Reproduced exactly, the lines from the start of the material through the line containing "ob = bpy.data.objects.new(name, me)" should be the whole answer, with pictures excluded.
━━━━━━━━
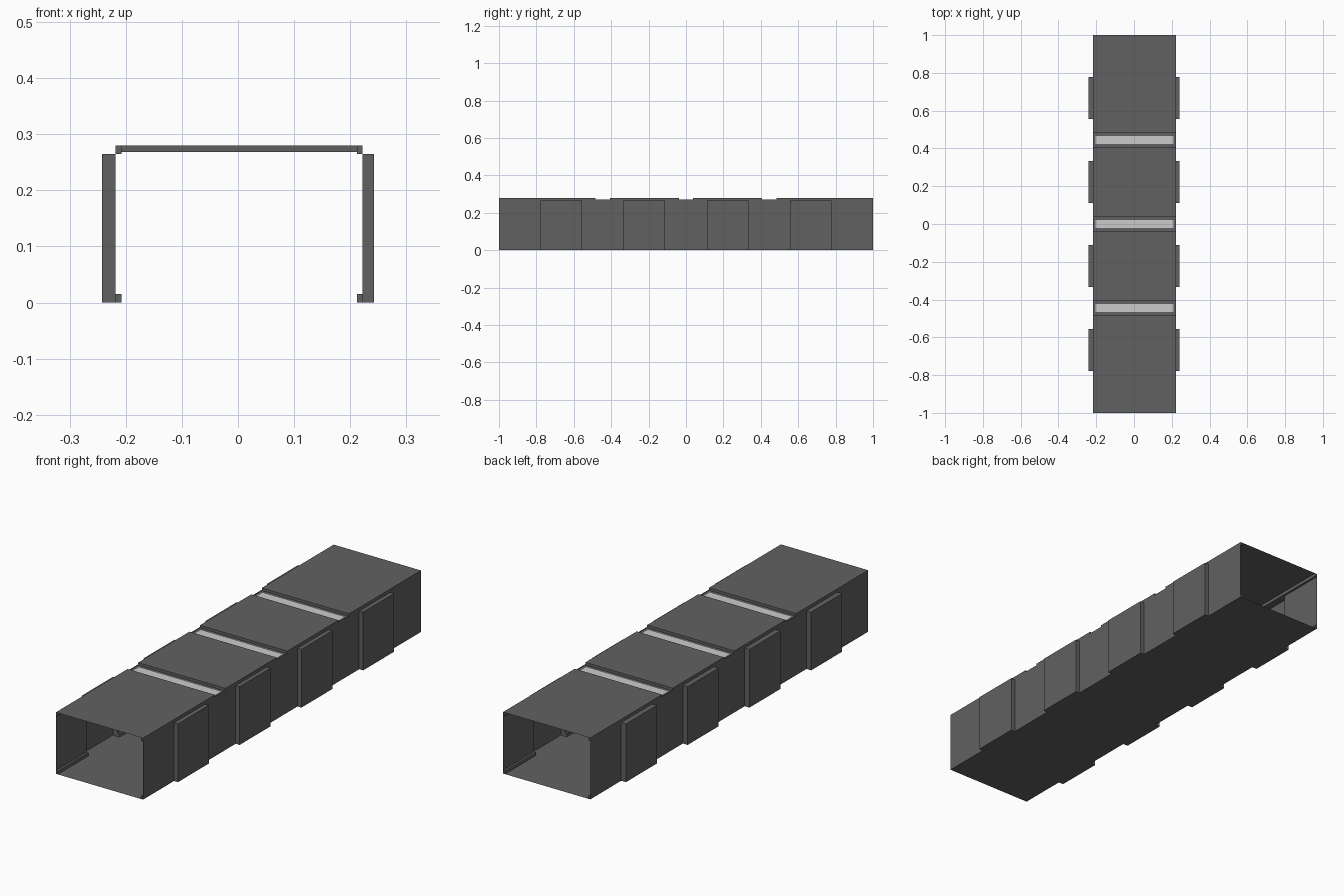
import bpy

if "Cube" in bpy.data.objects:
    bpy.data.objects.remove(bpy.data.objects["Cube"])

CX, HALF = 0.002, 0.22            # corridor centre and half width
L, R = CX - HALF, CX + HALF
TRIM, H, Z1, Z2 = 0.01, 0.28, 0.015, 0.265
PAN_Z = 0.268
SEG = [-1 + 2 * i / 9 for i in range(10)]
PANS, PW, LW = (-0.445, 0, 0.445), 0.038, 0.022


def material(name, v):
    m = bpy.data.materials.new(name)
    m.diffuse_color = (v, v, v, 1)
    m.use_nodes = True
    m.node_tree.nodes["Principled BSDF"].inputs["Base Color"].default_value = m.diffuse_color
    return m


DARK = material("dark_grey", 0.12)
PALE = material("pale_grey", 0.55)


def mesh(name, quads, mat=DARK):
    verts, faces = [], []
    for q in quads:
        faces.append(range(len(verts), len(verts) + len(q)))
        verts += q
    me = bpy.data.meshes.new(name)
    me.from_pydata(verts, [], [list(f) for f in faces])
    me.materials.append(mat)
    ob = bpy.data.objects.new(name, me)
    bpy.context.collection.objects.link(ob)
    return ob


def flat(x0, x1, y0, y1, z):
    return [(x0, y0, z), (x1, y0, z), (x1, y1, z), (x0, y1, z)]


def side(x, y0, y1, z0, z1):
    return [(x, y0, z0), (x, y1, z0), (x, y1, z1), (x, y0, z1)]


def cross(y, x0, x1, z0, z1):
    return [(x0, y, z0), (x1, y, z0), (x1, y, z1), (x0, y, z1)]


def bar(x0, x1, y0, y1, z0, z1):
    return [flat(x0, x1, y0, y1, z0), flat(x0, x1, y0, y1, z1),
            side(x0, y0, y1, z0, z1), side(x1, y0, y1, z0, z1),
            cross(y0, x0, x1, z0, z1), cross(y1, x0, x1, z0, z1)]


# Floor slab
mesh("floor", [flat(L, R, -1, 1, 0)])

# Walls: flat bays alternating with bays pushed outwards
for tag, wall, out, s in (("left", L, -0.242, 1), ("right", R, 0.242, -1)):
    inner = wall + s * TRIM
    flats, bays, skirts = [], [], []
    for i, (a, b) in enumerate(zip(SEG, SEG[1:])):
        if i % 2:
            bays += [side(out, a, b, 0, Z2), flat(wall, out, a, b, 0),
                     flat(wall, out, a, b, Z2),
                     cross(a, wall, out, 0, Z2), cross(b, wall, out, 0, Z2)]
        else:
            flats.append(side(wall, a, b, Z1, Z2))
            skirts += bar(wall, inner, a, b, 0, Z1)
    mesh(tag + "_wall", flats)
    mesh(tag + "_wall_bays", bays)
    mesh(tag + "_skirting", skirts)

# Ceiling panels and cornices, interrupted by the light channels
edges = [-1] + [p + d for p in PANS for d in (-PW, PW)] + [1]
spans = list(zip(edges[::2], edges[1::2]))
mesh("ceiling", [flat(L + TRIM, R - TRIM, a, b, H) for a, b in spans])
for tag, x0, x1 in (("left", L, L + TRIM), ("right", R - TRIM, R)):
    mesh(tag + "_cornice", [q for a, b in spans for q in bar(x0, x1, a, b, Z2, H)])

# Light channels with a pale strip set in the bottom
for i, p in enumerate(PANS):
    xl, xr = CX - 0.206, CX + 0.206
    a, b, c, d = p - PW, p - LW, p + LW, p + PW
    mesh(f"light_channel_{i}", [
        cross(a, L, R, PAN_Z, H), cross(d, L, R, PAN_Z, H),
        flat(L, R, a, b, PAN_Z), flat(L, R, c, d, PAN_Z),
        flat(L, xl, b, c, PAN_Z), flat(xr, R, b, c, PAN_Z),
        side(L, a, d, Z2, PAN_Z + 0.004), side(R, a, d, Z2, PAN_Z + 0.004)])
    mesh(f"light_strip_{i}", [flat(xl, xr, b, c, PAN_Z)], PALE)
━━━━━━━━
#### WRITTEN SOLUTION
import bpy

if "Cube" in bpy.data.objects:
    bpy.data.objects.remove(bpy.data.objects["Cube"])

CX, HALF = 0.002, 0.22            # corridor centre and half width
L, R = CX - HALF, CX + HALF
TRIM, H, Z1, Z2 = 0.01, 0.28, 0.015, 0.265
PAN_Z = 0.268
SEG = [-1 + 2 * i / 9 for i in range(10)]
PANS, PW, LW = (-0.445, 0, 0.445), 0.038, 0.022


def material(name, v):
    m = bpy.data.materials.new(name)
    m.diffuse_color = (v, v, v, 1)
    m.use_nodes = True
    m.node_tree.nodes["Principled BSDF"].inputs["Base Color"].default_value = m.diffuse_color
    return m


DARK = material("dark_grey", 0.12)
PALE = material("pale_grey", 0.55)


def mesh(name, quads, mat=DARK):
    verts, faces = [], []
    for q in quads:
        faces.append(range(len(verts), len(verts) + len(q)))
        verts += q
    me = bpy.data.meshes.new(name)
    me.from_pydata(verts, [], [list(f) for f in faces])
    me.materials.append(mat)
    ob = bpy.data.objects.new(name, me)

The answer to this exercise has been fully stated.